In relation to Conversations in the Midst of the Syrian Conflict,
A Visual Response to the Syrian Conflict via the Domestic and Personal project;
The research looked at the ethical issues of war images and explored an alternative creative response that focuses on the personal standpoint.
Followed by exploring relevant literature and creative artwork by Syrian and Middle Eastern artists.
These research steps have all prepared me to produce a series of short films, created in response to collected interviews and materials from participants living the Syrian war and to my personal experience living far from this radical event that changed my life and the lives of so many.
Here are a number of examples;
One day I received a video message over What’s App from my family. Soon after I realized that seeing their faces is no longer an option. Only stripes moving with their voices. Faces video made by Hala Georges.
I lost connection with home and family in Syria for a long time. Therefore, I decided to record my mother's voice the first time I had a chance to speak with her. The sound of violence around mom was louder than her voice and the call was interrupted and eventually disconnected. This video responds to the 52 seconds conversation over Skype. Made by Hala Georges.
The blood bath is filled gradually to the top, it flushes away only to be filled again. All that is left are some faces of people who suffered but hopefully will never be forgotten. This piece was created in the memory of all the Syrian victims of the Syrian war. Made by Hala Georges.
It is a visit to my world and the world of every refugee or emigrant who had to leave their home and everything behind in order to survive. It wonders about the future and embraces the past while having a painful present. Made by Hala Georges.

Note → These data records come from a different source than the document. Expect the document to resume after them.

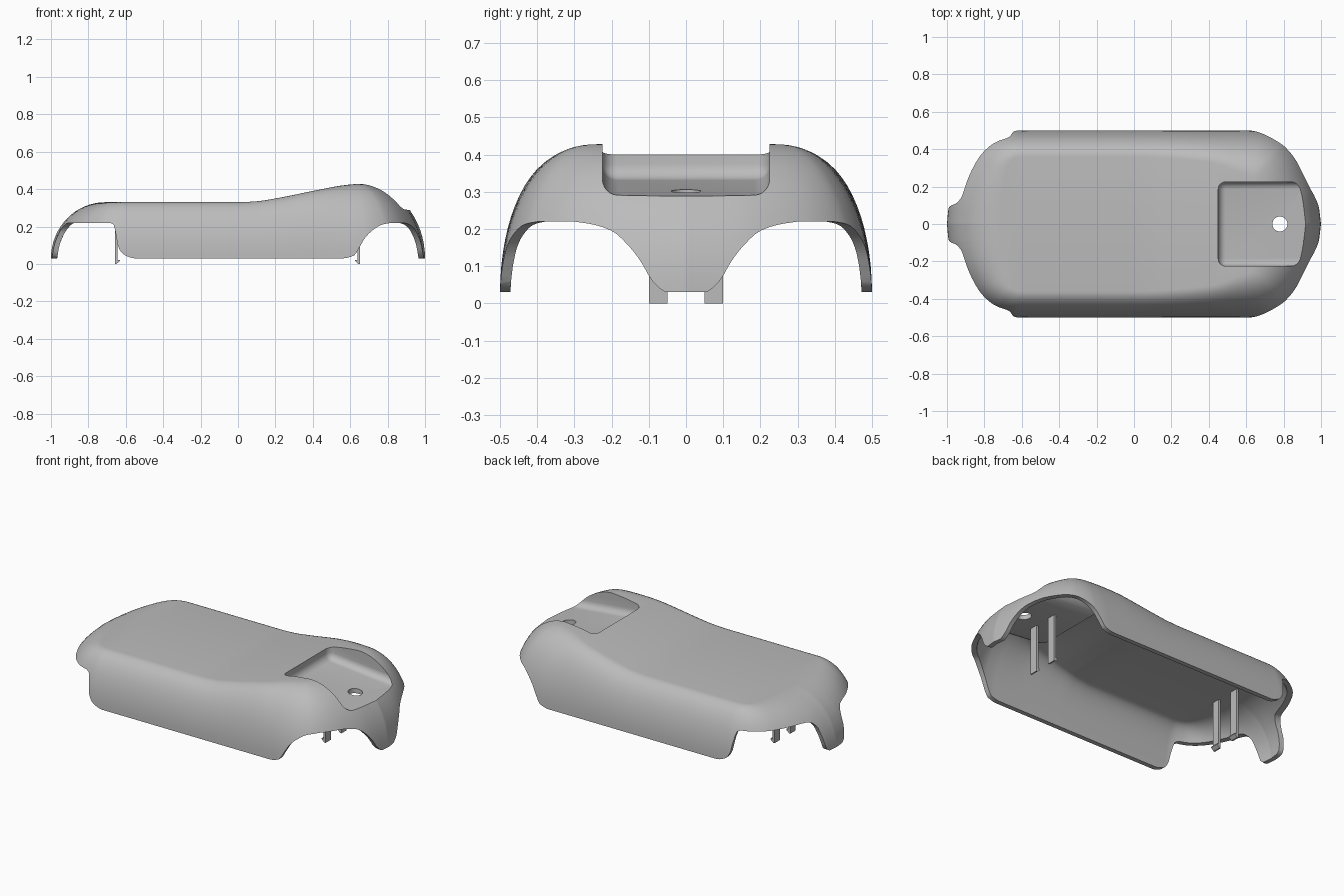
import bpy, bmesh, math
from mathutils import Vector, Matrix

if "Cube" in bpy.data.objects:
    bpy.data.objects.remove(bpy.data.objects["Cube"])

GREY = (0.5, 0.5, 0.5, 1)
mat = bpy.data.materials.new("plain grey")
mat.use_nodes = True
mat.diffuse_color = GREY
mat.node_tree.nodes["Principled BSDF"].inputs["Base Color"].default_value = GREY


def curve(keys):
    """Smooth curve through keyed values, without overshoot."""
    xs, ys = [k[0] for k in keys], [k[1] for k in keys]
    d = [(ys[i + 1] - ys[i]) / (xs[i + 1] - xs[i]) for i in range(len(xs) - 1)]
    m = [d[0]] + [2 * a * b / (a + b) if a * b > 0 else 0 for a, b in zip(d, d[1:])] + [d[-1]]

    def f(x):
        x = min(max(x, xs[0]), xs[-1])
        i = max(j for j in range(len(d)) if xs[j] <= x)
        h = xs[i + 1] - xs[i]
        t = (x - xs[i]) / h
        s = t * t * (3 - 2 * t)
        return (ys[i] * (1 - s) + ys[i + 1] * s
                + h * (t * (1 - t) ** 2 * m[i] - t * t * (1 - t) * m[i + 1]))
    return f


# Half plan: base outline (x, y) paired with the shoulder outline (x, y)
PLAN = [(-1, 0, -.71, 0), (-.99, .1, -.705, .08), (-.965, .2, -.7, .16),
        (-.92, .3, -.69, .24), (-.84, .41, -.675, .31), (-.74, .475, -.65, .345),
        (-.62, .5, -.6, .36), (0, .5, 0, .36), (.4, .5, .4, .33),
        (.6, .5, .56, .28), (.68, .495, .62, .26), (.8, .455, .635, .25),
        (.88, .38, .64, .235), (.94, .27, .645, .2), (.98, .15, .65, .1),
        (1, 0, .655, 0)]
BASE = .03
crown = curve([(-.72, .33), (0, .33), (.1, .335), (.2, .35), (.4, .39), (.56, .42), (.66, .43)])
side_arch = curve([(-.93, .22), (-.69, .22), (-.665, .21), (-.655, .17), (-.64, .09),
                   (-.61, .05), (-.55, BASE), (.56, BASE), (.62, .045), (.65, .09),
                   (.68, .14), (.72, .18), (.77, .21), (.82, .22)])
tail_arch = curve([(0, BASE), (.05, BASE), (.08, .045), (.1, .12), (.11, .18), (.15, .215), (.2, .22)])
nose_arch = curve([(0, BASE), (.05, BASE), (.09, .06), (.12, .11), (.15, .15), (.2, .195),
                   (.25, .212), (.3, .22)])

# Sample the half plan evenly along the base outline
dist = [0]
for a, b in zip(PLAN, PLAN[1:]):
    dist.append(dist[-1] + math.dist(a[:2], b[:2]))
axes = [curve([(s, p[i]) for s, p in zip(dist, PLAN)]) for i in range(4)]
N, ROWS = 260, 16
cols = [[f(dist[-1] * k / N) for f in axes] for k in range(N + 1)]


def inward(k):
    a, b = cols[max(k - 1, 0)], cols[min(k + 1, N)]
    if k in (0, N):
        return Vector((1 if k == 0 else -1, 0))
    return Vector((b[1] - a[1], a[0] - b[0])).normalized()


def dome_point(k, t, wall):
    """Point on column k at elliptical angle t, for the skin set in by wall."""
    px, py, qx, qy = cols[k]
    n = inward(k) * wall
    c = math.cos(t)
    return Vector((qx + (px + n.x - qx) * c, qy + (py + n.y - qy) * c,
                   BASE + (crown(qx) - wall - BASE) * math.sin(t)))


def arch_angle(k):
    """Angle at which column k clears the arches."""
    def gap(t):
        p = dome_point(k, t, 0)
        ends = tail_arch if p.x < 0 else nose_arch
        return p.z - min(side_arch(p.x), ends(abs(p.y)))
    lo, hi = 0, math.pi / 2
    if gap(0) > -1e-5:
        return 0
    for _ in range(25):
        mid = (lo + hi) / 2
        lo, hi = (mid, hi) if gap(mid) < 0 else (lo, mid)
    return hi


def finish(bm, name):
    bmesh.ops.recalc_face_normals(bm, faces=bm.faces)
    me = bpy.data.meshes.new(name)
    bm.to_mesh(me)
    bm.free()
    me.materials.append(mat)
    ob = bpy.data.objects.new(name, me)
    bpy.context.collection.objects.link(ob)
    return ob


def solid(name, rings):
    """Closed body from half rings, mirrored in y and capped by cross strips."""
    bm = bmesh.new()
    loops = []
    for r in rings:
        full = r + [Vector((p.x, -p.y, p.z)) for p in r[-2:0:-1]]
        loops.append([bm.verts.new(p) for p in full])
    M = 2 * N
    for a, b in zip(loops, loops[1:]):
        for k in range(M):
            j = (k + 1) % M
            bm.faces.new((a[k], a[j], b[j], b[k]))
    for loop in (loops[0], loops[-1]):
        for k in range(N):
            ids = dict.fromkeys((k, k + 1, (M - k - 1) % M, (M - k) % M))
            bm.faces.new([loop[i] for i in ids])
    return finish(bm, name)


def recess(name, grow):
    """Rounded box for the sunken tray, its floor sloping to the nose."""
    bm = bmesh.new()
    lo, hi = Vector((.45 - grow, -.225 - grow, .288 - grow)), Vector((1.4, .225 + grow, .9))
    bmesh.ops.create_cube(bm, size=1, matrix=Matrix.Translation((lo + hi) / 2)
                          @ Matrix.Diagonal((*(hi - lo), 1)))
    bmesh.ops.bevel(bm, geom=bm.edges[:], offset=.04 + grow, segments=6, profile=.5,
                    affect='EDGES')
    for v in bm.verts:
        v.co.z -= .1 * (v.co.x - .92)
    return finish(bm, name)


def cut(ob, tool):
    """Subtract tool from ob for good and drop the tool."""
    mod = ob.modifiers.new("cut", 'BOOLEAN')
    mod.operation, mod.solver, mod.object = 'DIFFERENCE', 'EXACT', tool
    deps = bpy.context.evaluated_depsgraph_get()
    ob_mesh = bpy.data.meshes.new_from_object(ob.evaluated_get(deps))
    ob.modifiers.clear()
    ob.data = ob_mesh
    bpy.data.objects.remove(tool)


# Outer skin with arched lower rim, and the hollow inside it
start = [arch_angle(k) for k in range(N + 1)]
outer = [[dome_point(k, start[k] + (math.pi / 2 - start[k]) * r / ROWS, 0)
          for k in range(N + 1)] for r in range(ROWS + 1)]
lip = [p + (inward(k) * .08).to_3d() for k, p in enumerate(outer[0])]
shell = solid("shell", [lip] + outer)
inner = [[dome_point(k, math.pi / 2 * r / ROWS, .028) for k in range(N + 1)]
         for r in range(ROWS + 1)]
hollow = solid("hollow", [[Vector((p.x, p.y, -.1)) for p in inner[0]]] + inner)

cut(hollow, recess("tray_underside", .028))
cut(shell, recess("tray", 0))
cut(shell, hollow)

# Round hole in the tray floor
bm = bmesh.new()
bmesh.ops.create_cone(bm, cap_ends=True, segments=40, radius1=.04, radius2=.04, depth=.4,
                      matrix=Matrix.Translation((.78, 0, .3)))
cut(shell, finish(bm, "hole"))

bpy.context.view_layer.objects.active = shell
shell.select_set(True)
bpy.ops.object.shade_smooth_by_angle(angle=math.radians(35))


def clip(name, x, y, top):
    """Thin post with a small hook facing the middle."""
    s = -1 if x > 0 else 1
    profile = [(0, 0), (.008, 0), (.026, .016), (.026, .022), (.014, .022), (.014, top), (0, top)]
    bm = bmesh.new()
    f = bm.faces.new([bm.verts.new((x + s * u, y - .025, z)) for u, z in profile])
    ext = bmesh.ops.extrude_face_region(bm, geom=[f])
    bmesh.ops.translate(bm, vec=(0, .05, 0),
                        verts=[v for v in ext["geom"] if isinstance(v, bmesh.types.BMVert)])
    finish(bm, name)


for end, x, top in (("tail", -.658, .31), ("nose", .652, .295)):
    for side, y in (("left", .075), ("right", -.075)):
        clip(f"{end}_clip_{side}", x, y, top)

When I asked my niece Luna, 10 years old, to describe her daily life and how her recent birthday party was, she wrote me this letter in English over Skype. The video shows Luna in her living place trying to cope with her new life without going to school or seeing her friends, in which she describes her feelings and fears. I didn't change a word in her letter. Made by Hala Georges.
And slowly the notion of homeland changes from belonging to a country to belonging to faces of people we care for. Made by Hala Georges.
Responds to the conflicted state of mind of someone in exile; between nostalgia for a past life and excitement about the new one, worrying about war in the home country and the hope that it will come to an end. It presents the attempt to live a normal life whilst home is being shattered. The piece shows the dance as nothing but an expression of madness and denial, and at the same time the dancer is still haunted by her home's crisis, memories and culture. Made by Hala Georges.
This is a portrait of my nephew Novy and a personal interview about his life and what he has to say about his experience of the war. He sings during the video and we can’t hear his voice very clearly. Focusing on his singing voice is an attempt to wish that he is not really saying these words, instead, he is singing and enjoying his time. Made by Hala Georges.
Inspired by poetry, this video combines Syrian folk music, Syrian poetry by Nizar Qabbani, and shots from London in winter-time. The shots that were taken from my car’s window show four minutes from rainy London while talking about the city of Damascus and the relationship between a displaced one far from their torn home town. In this way, it combines two contrasting worlds in one frame, rejoices them and celebrates both. Made by Hala Georges.